■ **Your task**
Could you count the lines below that include the word "finish" and give only the number?
· · · · ·
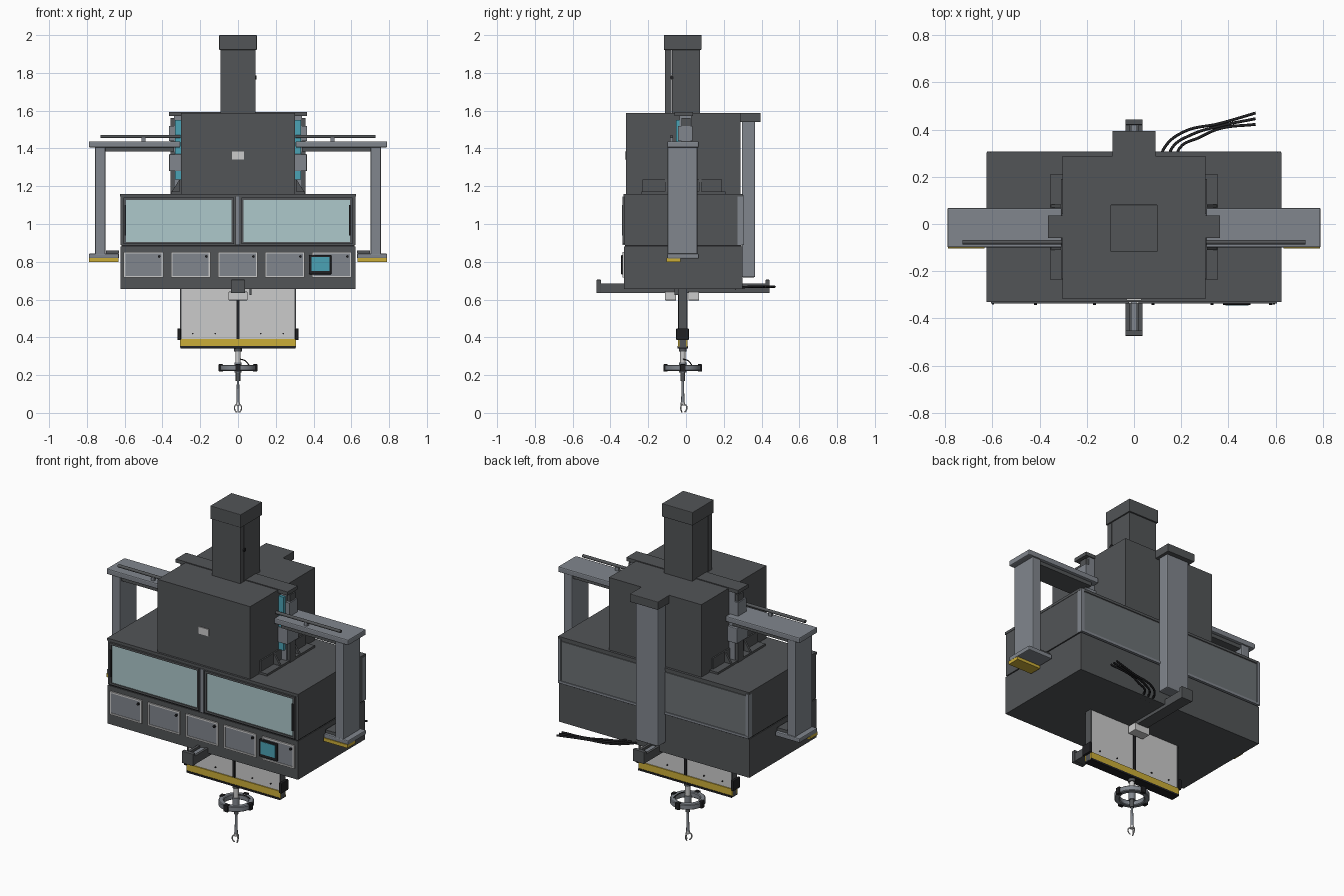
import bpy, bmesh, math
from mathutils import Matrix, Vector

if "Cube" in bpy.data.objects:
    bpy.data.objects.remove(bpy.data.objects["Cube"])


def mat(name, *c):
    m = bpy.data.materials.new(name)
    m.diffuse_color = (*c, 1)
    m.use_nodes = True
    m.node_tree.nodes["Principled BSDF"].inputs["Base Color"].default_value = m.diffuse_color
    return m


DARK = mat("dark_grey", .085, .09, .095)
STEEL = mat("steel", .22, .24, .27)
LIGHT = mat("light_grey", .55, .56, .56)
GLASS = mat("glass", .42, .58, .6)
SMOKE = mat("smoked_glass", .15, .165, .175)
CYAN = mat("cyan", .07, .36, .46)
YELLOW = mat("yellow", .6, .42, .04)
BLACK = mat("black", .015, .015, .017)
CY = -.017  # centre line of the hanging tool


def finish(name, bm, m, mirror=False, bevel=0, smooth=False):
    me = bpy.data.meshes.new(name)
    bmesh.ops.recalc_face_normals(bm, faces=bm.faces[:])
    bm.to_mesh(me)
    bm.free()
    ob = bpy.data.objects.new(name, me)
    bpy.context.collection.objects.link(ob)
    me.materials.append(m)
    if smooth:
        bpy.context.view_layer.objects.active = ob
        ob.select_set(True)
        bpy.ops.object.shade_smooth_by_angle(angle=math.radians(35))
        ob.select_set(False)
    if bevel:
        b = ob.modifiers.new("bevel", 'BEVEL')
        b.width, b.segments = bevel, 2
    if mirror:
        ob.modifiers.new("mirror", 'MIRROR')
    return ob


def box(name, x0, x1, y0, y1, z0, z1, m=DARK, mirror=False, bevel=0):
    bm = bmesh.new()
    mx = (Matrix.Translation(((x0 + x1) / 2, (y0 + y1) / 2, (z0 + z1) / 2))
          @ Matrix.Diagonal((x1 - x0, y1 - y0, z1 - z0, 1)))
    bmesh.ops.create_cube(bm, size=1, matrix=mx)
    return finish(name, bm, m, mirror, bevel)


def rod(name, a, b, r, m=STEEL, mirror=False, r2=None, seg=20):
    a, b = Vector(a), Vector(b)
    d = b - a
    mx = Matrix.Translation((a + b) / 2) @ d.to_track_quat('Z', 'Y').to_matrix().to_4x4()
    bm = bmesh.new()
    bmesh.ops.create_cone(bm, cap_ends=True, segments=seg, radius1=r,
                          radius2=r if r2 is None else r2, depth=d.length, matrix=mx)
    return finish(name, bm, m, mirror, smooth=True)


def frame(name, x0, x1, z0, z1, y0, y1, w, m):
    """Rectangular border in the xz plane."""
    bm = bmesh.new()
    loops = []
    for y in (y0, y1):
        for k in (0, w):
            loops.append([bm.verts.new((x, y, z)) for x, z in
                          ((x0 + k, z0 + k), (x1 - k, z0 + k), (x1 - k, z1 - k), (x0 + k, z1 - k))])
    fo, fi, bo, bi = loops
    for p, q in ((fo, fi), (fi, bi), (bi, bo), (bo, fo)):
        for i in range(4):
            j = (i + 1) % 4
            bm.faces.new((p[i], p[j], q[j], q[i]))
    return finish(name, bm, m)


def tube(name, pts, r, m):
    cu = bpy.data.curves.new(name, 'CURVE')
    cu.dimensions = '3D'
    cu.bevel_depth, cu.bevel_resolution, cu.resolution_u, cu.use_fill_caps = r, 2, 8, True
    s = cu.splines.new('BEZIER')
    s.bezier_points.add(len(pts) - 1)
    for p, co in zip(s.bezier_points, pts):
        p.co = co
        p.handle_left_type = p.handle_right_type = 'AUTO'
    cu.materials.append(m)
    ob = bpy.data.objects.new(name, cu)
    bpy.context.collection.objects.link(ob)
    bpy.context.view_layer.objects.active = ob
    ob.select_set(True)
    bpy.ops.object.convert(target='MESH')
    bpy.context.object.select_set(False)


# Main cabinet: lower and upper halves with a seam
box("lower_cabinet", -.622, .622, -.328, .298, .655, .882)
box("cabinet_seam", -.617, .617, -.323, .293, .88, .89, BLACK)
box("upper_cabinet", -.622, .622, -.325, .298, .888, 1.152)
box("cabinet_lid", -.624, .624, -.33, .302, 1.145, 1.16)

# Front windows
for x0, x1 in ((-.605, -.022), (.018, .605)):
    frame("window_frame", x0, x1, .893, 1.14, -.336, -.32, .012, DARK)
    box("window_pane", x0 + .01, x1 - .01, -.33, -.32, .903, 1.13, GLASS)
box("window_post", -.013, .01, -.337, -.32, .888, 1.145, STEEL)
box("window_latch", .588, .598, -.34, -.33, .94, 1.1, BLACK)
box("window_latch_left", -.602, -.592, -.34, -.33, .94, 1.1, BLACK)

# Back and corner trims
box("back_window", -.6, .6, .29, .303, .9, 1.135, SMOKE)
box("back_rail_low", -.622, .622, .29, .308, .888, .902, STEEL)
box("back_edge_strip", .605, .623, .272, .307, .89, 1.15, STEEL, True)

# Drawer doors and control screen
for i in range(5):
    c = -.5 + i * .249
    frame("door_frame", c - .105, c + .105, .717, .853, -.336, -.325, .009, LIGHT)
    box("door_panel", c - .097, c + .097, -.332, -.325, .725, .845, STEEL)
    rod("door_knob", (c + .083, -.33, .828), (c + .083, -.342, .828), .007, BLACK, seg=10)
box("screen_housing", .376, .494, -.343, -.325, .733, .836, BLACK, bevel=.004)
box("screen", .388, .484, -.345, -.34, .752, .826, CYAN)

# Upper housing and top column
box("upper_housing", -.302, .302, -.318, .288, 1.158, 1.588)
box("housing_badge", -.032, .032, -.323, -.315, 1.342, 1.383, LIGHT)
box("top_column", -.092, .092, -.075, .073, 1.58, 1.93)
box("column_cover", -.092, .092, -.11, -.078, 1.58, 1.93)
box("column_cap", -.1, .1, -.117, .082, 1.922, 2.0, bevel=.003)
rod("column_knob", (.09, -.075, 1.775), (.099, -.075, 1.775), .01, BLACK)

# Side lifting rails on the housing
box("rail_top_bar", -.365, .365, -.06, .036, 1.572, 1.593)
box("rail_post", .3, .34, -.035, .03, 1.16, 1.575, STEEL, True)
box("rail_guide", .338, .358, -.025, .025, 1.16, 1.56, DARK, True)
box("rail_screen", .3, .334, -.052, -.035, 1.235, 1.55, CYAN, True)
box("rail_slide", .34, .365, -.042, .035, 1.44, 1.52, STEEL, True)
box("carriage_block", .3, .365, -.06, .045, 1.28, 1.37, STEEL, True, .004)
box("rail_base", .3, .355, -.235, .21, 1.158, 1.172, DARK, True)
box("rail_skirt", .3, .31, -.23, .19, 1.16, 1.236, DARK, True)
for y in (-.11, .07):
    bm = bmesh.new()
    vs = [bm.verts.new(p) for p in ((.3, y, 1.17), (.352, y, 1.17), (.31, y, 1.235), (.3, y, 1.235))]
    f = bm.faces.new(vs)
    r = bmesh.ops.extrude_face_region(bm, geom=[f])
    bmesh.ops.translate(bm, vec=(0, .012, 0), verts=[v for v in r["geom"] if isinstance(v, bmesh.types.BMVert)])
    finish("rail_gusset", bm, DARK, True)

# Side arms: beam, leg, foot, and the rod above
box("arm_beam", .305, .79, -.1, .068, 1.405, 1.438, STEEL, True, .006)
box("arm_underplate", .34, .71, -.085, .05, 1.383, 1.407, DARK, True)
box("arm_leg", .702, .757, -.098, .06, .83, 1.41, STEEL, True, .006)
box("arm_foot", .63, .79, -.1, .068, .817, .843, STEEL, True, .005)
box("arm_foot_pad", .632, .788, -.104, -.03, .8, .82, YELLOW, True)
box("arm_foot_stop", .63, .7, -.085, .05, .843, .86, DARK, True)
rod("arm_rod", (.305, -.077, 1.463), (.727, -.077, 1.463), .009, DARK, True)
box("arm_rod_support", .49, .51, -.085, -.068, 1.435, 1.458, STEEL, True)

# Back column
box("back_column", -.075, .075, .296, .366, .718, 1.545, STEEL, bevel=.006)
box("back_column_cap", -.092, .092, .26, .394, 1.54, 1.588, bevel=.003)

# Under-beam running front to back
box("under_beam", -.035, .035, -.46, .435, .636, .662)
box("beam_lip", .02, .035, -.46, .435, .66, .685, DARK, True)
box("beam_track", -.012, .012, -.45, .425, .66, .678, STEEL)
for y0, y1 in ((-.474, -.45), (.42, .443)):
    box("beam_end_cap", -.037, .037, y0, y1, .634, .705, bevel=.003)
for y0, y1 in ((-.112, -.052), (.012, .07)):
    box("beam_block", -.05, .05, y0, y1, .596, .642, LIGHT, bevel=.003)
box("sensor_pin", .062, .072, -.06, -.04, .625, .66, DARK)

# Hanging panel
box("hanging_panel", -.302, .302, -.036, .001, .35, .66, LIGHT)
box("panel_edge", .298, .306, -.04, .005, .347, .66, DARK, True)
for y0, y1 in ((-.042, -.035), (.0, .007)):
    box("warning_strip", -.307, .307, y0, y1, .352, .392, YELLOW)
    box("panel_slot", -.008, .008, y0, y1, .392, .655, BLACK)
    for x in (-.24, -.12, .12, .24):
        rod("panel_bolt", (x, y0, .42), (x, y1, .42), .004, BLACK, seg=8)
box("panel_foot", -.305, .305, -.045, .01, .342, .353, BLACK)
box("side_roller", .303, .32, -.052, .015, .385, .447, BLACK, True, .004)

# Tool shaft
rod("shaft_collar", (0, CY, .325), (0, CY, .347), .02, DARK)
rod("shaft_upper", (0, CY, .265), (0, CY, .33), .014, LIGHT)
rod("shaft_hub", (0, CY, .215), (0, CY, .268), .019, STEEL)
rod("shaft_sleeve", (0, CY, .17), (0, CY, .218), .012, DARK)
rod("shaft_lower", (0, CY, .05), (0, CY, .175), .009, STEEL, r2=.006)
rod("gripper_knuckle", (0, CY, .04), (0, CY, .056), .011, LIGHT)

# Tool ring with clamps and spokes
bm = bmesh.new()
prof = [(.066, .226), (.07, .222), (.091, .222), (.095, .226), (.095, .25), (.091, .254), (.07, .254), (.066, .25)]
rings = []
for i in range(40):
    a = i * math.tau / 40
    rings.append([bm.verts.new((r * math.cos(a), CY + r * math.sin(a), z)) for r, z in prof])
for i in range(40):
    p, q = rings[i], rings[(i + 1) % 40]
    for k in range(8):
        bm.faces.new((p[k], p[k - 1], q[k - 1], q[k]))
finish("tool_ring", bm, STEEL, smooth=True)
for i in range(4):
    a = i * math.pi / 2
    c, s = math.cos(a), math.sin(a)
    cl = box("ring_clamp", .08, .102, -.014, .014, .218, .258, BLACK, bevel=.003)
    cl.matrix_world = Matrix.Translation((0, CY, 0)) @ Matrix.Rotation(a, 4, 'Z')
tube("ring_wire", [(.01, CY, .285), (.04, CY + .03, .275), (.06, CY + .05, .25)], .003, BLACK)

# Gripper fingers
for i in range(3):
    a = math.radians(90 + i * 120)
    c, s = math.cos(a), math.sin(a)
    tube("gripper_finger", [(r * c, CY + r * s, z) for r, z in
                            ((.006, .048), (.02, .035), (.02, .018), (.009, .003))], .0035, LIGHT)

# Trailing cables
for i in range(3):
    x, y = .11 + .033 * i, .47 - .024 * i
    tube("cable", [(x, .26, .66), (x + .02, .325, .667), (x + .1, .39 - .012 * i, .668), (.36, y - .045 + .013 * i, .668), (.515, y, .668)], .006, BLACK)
· · · · ·
■ **Your response**
6